*** STUDY MATERIAL ***

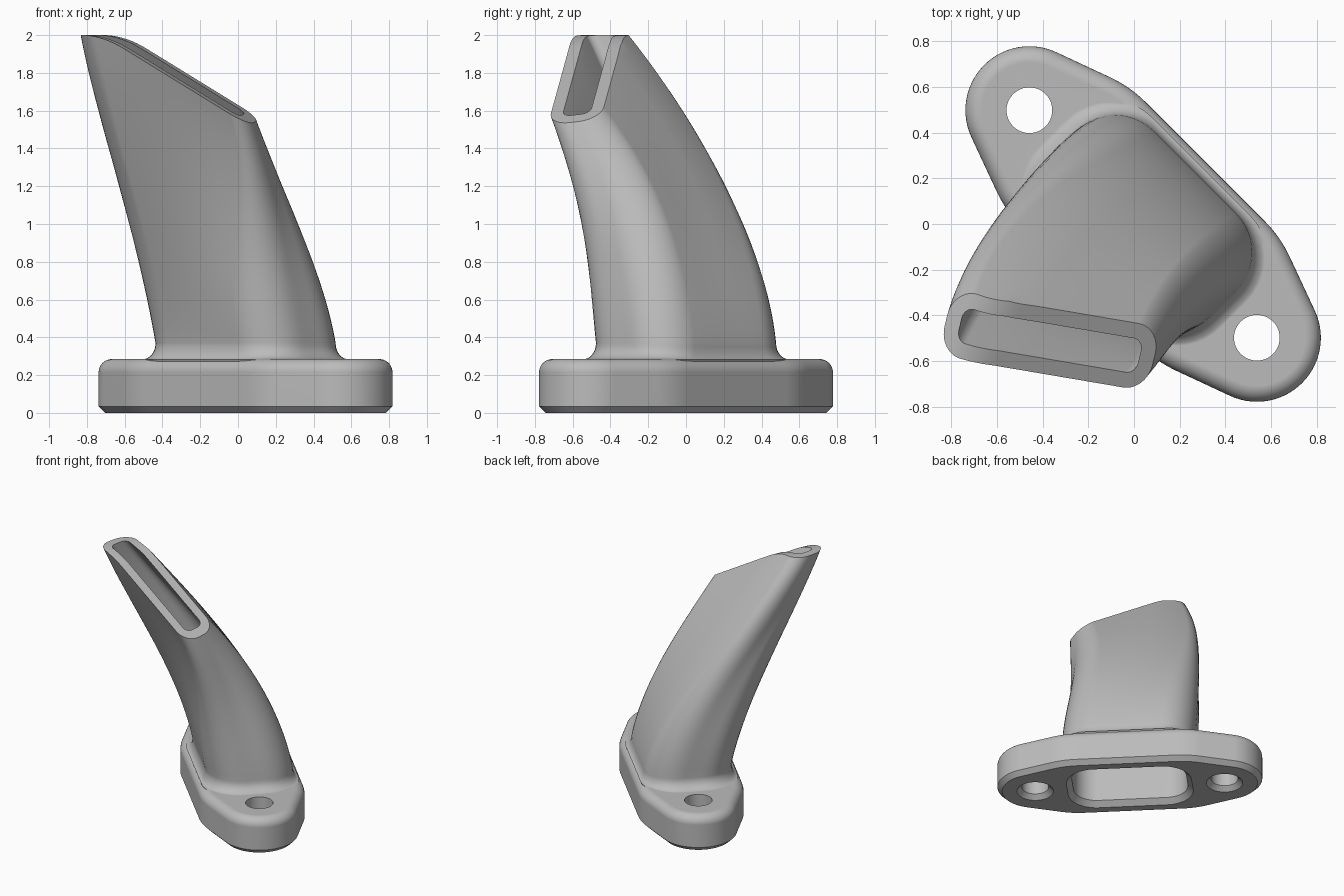
import bpy, bmesh
from math import sin, cos, pi, radians
from mathutils import Vector

cube = bpy.data.objects.get("Cube")
if cube:
    bpy.data.objects.remove(cube, do_unlink=True)

# Frames: the flange lies diagonally, the outlet is a tilted plane
UP = Vector((0, 0, 1))
U = Vector((1, -1, 0)).normalized()
V = Vector((1, 1, 0)).normalized()
BASE = Vector((0.04, 0, 0))
A = Vector((0.843, -0.143, -0.519)).normalized()
B = Vector((0.232, 0.965, 0.112))
B = (B - A * B.dot(A)).normalized()
OUTLET = Vector((-0.368, -0.515, 1.82))
FOOT_LEAN = Vector((-0.17, -0.1, 1))


def rounded_rect(l, w, r, segs=10, side=5):
    """2D rounded rectangle with evenly divided straight sides."""
    arcs = []
    for k, (sx, sy) in enumerate(((1, 1), (-1, 1), (-1, -1), (1, -1))):
        c = Vector((sx * (l - r), sy * (w - r)))
        arcs.append([c + r * Vector((cos(t), sin(t))) for t in
                     ((k + i / segs) * pi / 2 for i in range(segs + 1))])
    pts = []
    for k in range(4):
        pts += arcs[k]
        start, end = arcs[k][-1], arcs[(k + 1) % 4][0]
        pts += [start.lerp(end, i / side) for i in range(1, side)]
    return pts


def circle(r, n=48):
    return [Vector((r * cos(2 * pi * i / n), r * sin(2 * pi * i / n))) for i in range(n)]


def flange_outline(inset):
    """Two round lobes joined to a wider middle."""
    lobe, corner = 0.28 - inset, 0.55 - inset
    arcs = ((0.704, 0, lobe, -70, 70, 28), (0.368, -0.165, corner, 70, 90, 8),
            (-0.368, -0.165, corner, 90, 110, 8))
    half = []
    for cx, cy, r, t0, t1, n in arcs:
        for i in range(n + 1):
            t = radians(t0 + (t1 - t0) * i / n)
            half.append(Vector((cx + r * cos(t), cy + r * sin(t))))
    return half + [-p for p in half]


def flat(pts, z, shift=0):
    return [BASE + U * (p.x + shift) + V * p.y + UP * z for p in pts]


def loft(name, rings):
    """Closed solid through a list of equal-sized rings."""
    bm = bmesh.new()
    vs = [[bm.verts.new(p) for p in ring] for ring in rings]
    n = len(vs[0])
    for low, high in zip(vs, vs[1:]):
        for i in range(n):
            j = (i + 1) % n
            bm.faces.new((low[i], low[j], high[j], high[i]))
    bm.faces.new(vs[0][::-1])
    bm.faces.new(vs[-1])
    bmesh.ops.remove_doubles(bm, verts=bm.verts, dist=1e-5)
    bmesh.ops.recalc_face_normals(bm, faces=bm.faces)
    mesh = bpy.data.meshes.new(name)
    bm.to_mesh(mesh)
    bm.free()
    ob = bpy.data.objects.new(name, mesh)
    bpy.context.collection.objects.link(ob)
    return ob


def level(p, top=2.0, soft=0.07):
    """Bend the outlet plane softly to horizontal at its high end."""
    over = p.z - top + soft
    if over <= 0:
        return p
    drop = over * over / (4 * soft) if over < 2 * soft else p.z - top
    return p + Vector((0, 0.15, -1)) * drop


def sweep(bottom, section, steps=28):
    """Rings from the foot to the outlet, running a little past the rim."""
    top = [level(OUTLET + A * p.x + B * p.y) for p in section]
    leans = [Vector((-0.28 - 0.17 * p.x, -0.58 - 1.5 * p.y, 1)) for p in section]
    rings = []
    for k in range(steps + 1):
        t = k / steps
        h0, h1 = 2*t**3 - 3*t**2 + 1, 3*t**2 - 2*t**3
        g0, g1 = t**3 - 2*t**2 + t, t**3 - t**2
        rings.append([p * h0 + q * h1 + (FOOT_LEAN * g0 + lean * g1) * (q.z - p.z)
                      for p, q, lean in zip(bottom, top, leans)])
    rings.append([q + lean * 0.07 for q, lean in zip(top, leans)])
    return rings


def combine(body, tool, operation):
    mod = body.modifiers.new(operation.lower(), 'BOOLEAN')
    mod.object, mod.operation, mod.solver = tool, operation, 'EXACT'
    bpy.context.view_layer.objects.active = body
    bpy.ops.object.modifier_apply(modifier=mod.name)
    bpy.data.objects.remove(tool, do_unlink=True)


# Flange: chamfered below, rounded above
TOP, R = 0.285, 0.07
rings = [flat(flange_outline(0.035), 0), flat(flange_outline(0), 0.035)]
for i in range(9):
    t = i / 8 * pi / 2
    rings.append(flat(flange_outline(R * (1 - cos(t))), TOP - R + R * sin(t)))
body = loft("duct_with_flange", rings)

# Outer duct skin with a fillet at its foot
L, W, C, FOOT = 0.495, 0.32, 0.24, 0.085
rings = [flat(rounded_rect(L, W - 0.01, C), 0.15)]
for i in range(8):
    t = i / 8 * pi / 2
    off = FOOT * (1 - sin(t))
    rings.append(flat(rounded_rect(L + off, W + off * 0.45, C + off * 0.45),
                      TOP - 0.002 + FOOT * (1 - cos(t))))
rings += sweep(flat(rounded_rect(L, W, C), TOP + FOOT), rounded_rect(0.54, 0.145, 0.12))
combine(body, loft("outer_skin", rings), 'UNION')

# Inner passage, widened at the inlet
inlet = rounded_rect(0.425, 0.245, 0.17)
rings = [flat(rounded_rect(0.48, 0.3, 0.225), -0.015), flat(inlet, 0.04)]
rings += sweep(flat(inlet, TOP + FOOT), rounded_rect(0.465, 0.077, 0.05))
combine(body, loft("passage_cutter", rings), 'DIFFERENCE')

# Bolt holes, countersunk below
for s in (-0.704, 0.704):
    rings = [flat(circle(r), z, s) for r, z in
             ((0.145, -0.01), (0.1, 0.035), (0.1, 0.4))]
    combine(body, loft("bolt_cutter", rings), 'DIFFERENCE')

# Rim trim: the outlet plane, bent level at its high end
across = UP.cross(A.cross(B)).normalized()
slope = A.cross(B).cross(across)
rings = []
for side in (-1, 1):
    edge = [level(OUTLET + slope * (i / 50) + across * side) for i in range(-45, 46)]
    rings.append(edge + [edge[-1] + UP * 1.5, edge[0] + UP * 1.5])
combine(body, loft("rim_cutter", rings), 'DIFFERENCE')

# Plain grey finish
grey = bpy.data.materials.new("plain_grey")
grey.use_nodes = True
colour = (0.5, 0.5, 0.5, 1)
grey.diffuse_color = colour
grey.node_tree.nodes["Principled BSDF"].inputs["Base Color"].default_value = colour
body.data.materials.clear()
body.data.materials.append(grey)
for face in body.data.polygons:
    face.material_index = 0

bpy.ops.object.select_all(action='DESELECT')
body.select_set(True)
bpy.context.view_layer.objects.active = body
bpy.ops.object.shade_smooth_by_angle(angle=radians(32))
normals = body.modifiers.new("weighted_normals", 'WEIGHTED_NORMAL')
normals.keep_sharp = True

*** End of STUDY MATERIAL ***

→ **WHAT TO DO**
Drop every image, please, and write out the data above exactly as shown.

→ **TASK SOLUTION**
import bpy, bmesh
from math import sin, cos, pi, radians
from mathutils import Vector

cube = bpy.data.objects.get("Cube")
if cube:
    bpy.data.objects.remove(cube, do_unlink=True)

# Frames: the flange lies diagonally, the outlet is a tilted plane
UP = Vector((0, 0, 1))
U = Vector((1, -1, 0)).normalized()
V = Vector((1, 1, 0)).normalized()
BASE = Vector((0.04, 0, 0))
A = Vector((0.843, -0.143, -0.519)).normalized()
B = Vector((0.232, 0.965, 0.112))
B = (B - A * B.dot(A)).normalized()
OUTLET = Vector((-0.368, -0.515, 1.82))
FOOT_LEAN = Vector((-0.17, -0.1, 1))


def rounded_rect(l, w, r, segs=10, side=5):
    """2D rounded rectangle with evenly divided straight sides."""
    arcs = []
    for k, (sx, sy) in enumerate(((1, 1), (-1, 1), (-1, -1), (1, -1))):
        c = Vector((sx * (l - r), sy * (w - r)))
        arcs.append([c + r * Vector((cos(t), sin(t))) for t in
                     ((k + i / segs) * pi / 2 for i in range(segs + 1))])
    pts = []
    for k in range(4):
        pts += arcs[k]
        start, end = arcs[k][-1], arcs[(k + 1) % 4][0]
        pts += [start.lerp(end, i / side) for i in range(1, side)]
    return pts


def circle(r, n=48):
    return [Vector((r * cos(2 * pi * i / n), r * sin(2 * pi * i / n))) for i in range(n)]


def flange_outline(inset):
    """Two round lobes joined to a wider middle."""
    lobe, corner = 0.28 - inset, 0.55 - inset
    arcs = ((0.704, 0, lobe, -70, 70, 28), (0.368, -0.165, corner, 70, 90, 8),
            (-0.368, -0.165, corner, 90, 110, 8))
    half = []
    for cx, cy, r, t0, t1, n in arcs:
        for i in range(n + 1):
            t = radians(t0 + (t1 - t0) * i / n)
            half.append(Vector((cx + r * cos(t), cy + r * sin(t))))
    return half + [-p for p in half]


def flat(pts, z, shift=0):
    return [BASE + U * (p.x + shift) + V * p.y + UP * z for p in pts]


def loft(name, rings):
    """Closed solid through a list of equal-sized rings."""
    bm = bmesh.new()
    vs = [[bm.verts.new(p) for p in ring] for ring in rings]
    n = len(vs[0])
    for low, high in zip(vs, vs[1:]):
        for i in range(n):
            j = (i + 1) % n
            bm.faces.new((low[i], low[j], high[j], high[i]))
    bm.faces.new(vs[0][::-1])
    bm.faces.new(vs[-1])
    bmesh.ops.remove_doubles(bm, verts=bm.verts, dist=1e-5)
    bmesh.ops.recalc_face_normals(bm, faces=bm.faces)
    mesh = bpy.data.meshes.new(name)
    bm.to_mesh(mesh)
    bm.free()
    ob = bpy.data.objects.new(name, mesh)
    bpy.context.collection.objects.link(ob)
    return ob


def level(p, top=2.0, soft=0.07):
    """Bend the outlet plane softly to horizontal at its high end."""
    over = p.z - top + soft
    if over <= 0:
        return p
    drop = over * over / (4 * soft) if over < 2 * soft else p.z - top
    return p + Vector((0, 0.15, -1)) * drop


def sweep(bottom, section, steps=28):
    """Rings from the foot to the outlet, running a little past the rim."""
    top = [level(OUTLET + A * p.x + B * p.y) for p in section]
    leans = [Vector((-0.28 - 0.17 * p.x, -0.58 - 1.5 * p.y, 1)) for p in section]
    rings = []
    for k in range(steps + 1):
        t = k / steps
        h0, h1 = 2*t**3 - 3*t**2 + 1, 3*t**2 - 2*t**3
        g0, g1 = t**3 - 2*t**2 + t, t**3 - t**2
        rings.append([p * h0 + q * h1 + (FOOT_LEAN * g0 + lean * g1) * (q.z - p.z)
                      for p, q, lean in zip(bottom, top, leans)])
    rings.append([q + lean * 0.07 for q, lean in zip(top, leans)])
    return rings


def combine(body, tool, operation):
    mod = body.modifiers.new(operation.lower(), 'BOOLEAN')
    mod.object, mod.operation, mod.solver = tool, operation, 'EXACT'
    bpy.context.view_layer.objects.active = body
    bpy.ops.object.modifier_apply(modifier=mod.name)
    bpy.data.objects.remove(tool, do_unlink=True)


# Flange: chamfered below, rounded above
TOP, R = 0.285, 0.07
rings = [flat(flange_outline(0.035), 0), flat(flange_outline(0), 0.035)]
for i in range(9):
    t = i / 8 * pi / 2
    rings.append(flat(flange_outline(R * (1 - cos(t))), TOP - R + R * sin(t)))
body = loft("duct_with_flange", rings)

# Outer duct skin with a fillet at its foot
L, W, C, FOOT = 0.495, 0.32, 0.24, 0.085
rings = [flat(rounded_rect(L, W - 0.01, C), 0.15)]
for i in range(8):
    t = i / 8 * pi / 2
    off = FOOT * (1 - sin(t))
    rings.append(flat(rounded_rect(L + off, W + off * 0.45, C + off * 0.45),
                      TOP - 0.002 + FOOT * (1 - cos(t))))
rings += sweep(flat(rounded_rect(L, W, C), TOP + FOOT), rounded_rect(0.54, 0.145, 0.12))
combine(body, loft("outer_skin", rings), 'UNION')

# Inner passage, widened at the inlet
inlet = rounded_rect(0.425, 0.245, 0.17)
rings = [flat(rounded_rect(0.48, 0.3, 0.225), -0.015), flat(inlet, 0.04)]
rings += sweep(flat(inlet, TOP + FOOT), rounded_rect(0.465, 0.077, 0.05))
combine(body, loft("passage_cutter", rings), 'DIFFERENCE')

# Bolt holes, countersunk below
for s in (-0.704, 0.704):
    rings = [flat(circle(r), z, s) for r, z in
             ((0.145, -0.01), (0.1, 0.035), (0.1, 0.4))]
    combine(body, loft("bolt_cutter", rings), 'DIFFERENCE')

# Rim trim: the outlet plane, bent level at its high end
across = UP.cross(A.cross(B)).normalized()
slope = A.cross(B).cross(across)
rings = []
for side in (-1, 1):
    edge = [level(OUTLET + slope * (i / 50) + across * side) for i in range(-45, 46)]
    rings.append(edge + [edge[-1] + UP * 1.5, edge[0] + UP * 1.5])
combine(body, loft("rim_cutter", rings), 'DIFFERENCE')

# Plain grey finish
grey = bpy.data.materials.new("plain_grey")
grey.use_nodes = True
colour = (0.5, 0.5, 0.5, 1)
grey.diffuse_color = colour
grey.node_tree.nodes["Principled BSDF"].inputs["Base Color"].default_value = colour
body.data.materials.clear()
body.data.materials.append(grey)
for face in body.data.polygons:
    face.material_index = 0

bpy.ops.object.select_all(action='DESELECT')
body.select_set(True)
bpy.context.view_layer.objects.active = body
bpy.ops.object.shade_smooth_by_angle(angle=radians(32))
normals = body.modifiers.new("weighted_normals", 'WEIGHTED_NORMAL')
normals.keep_sharp = True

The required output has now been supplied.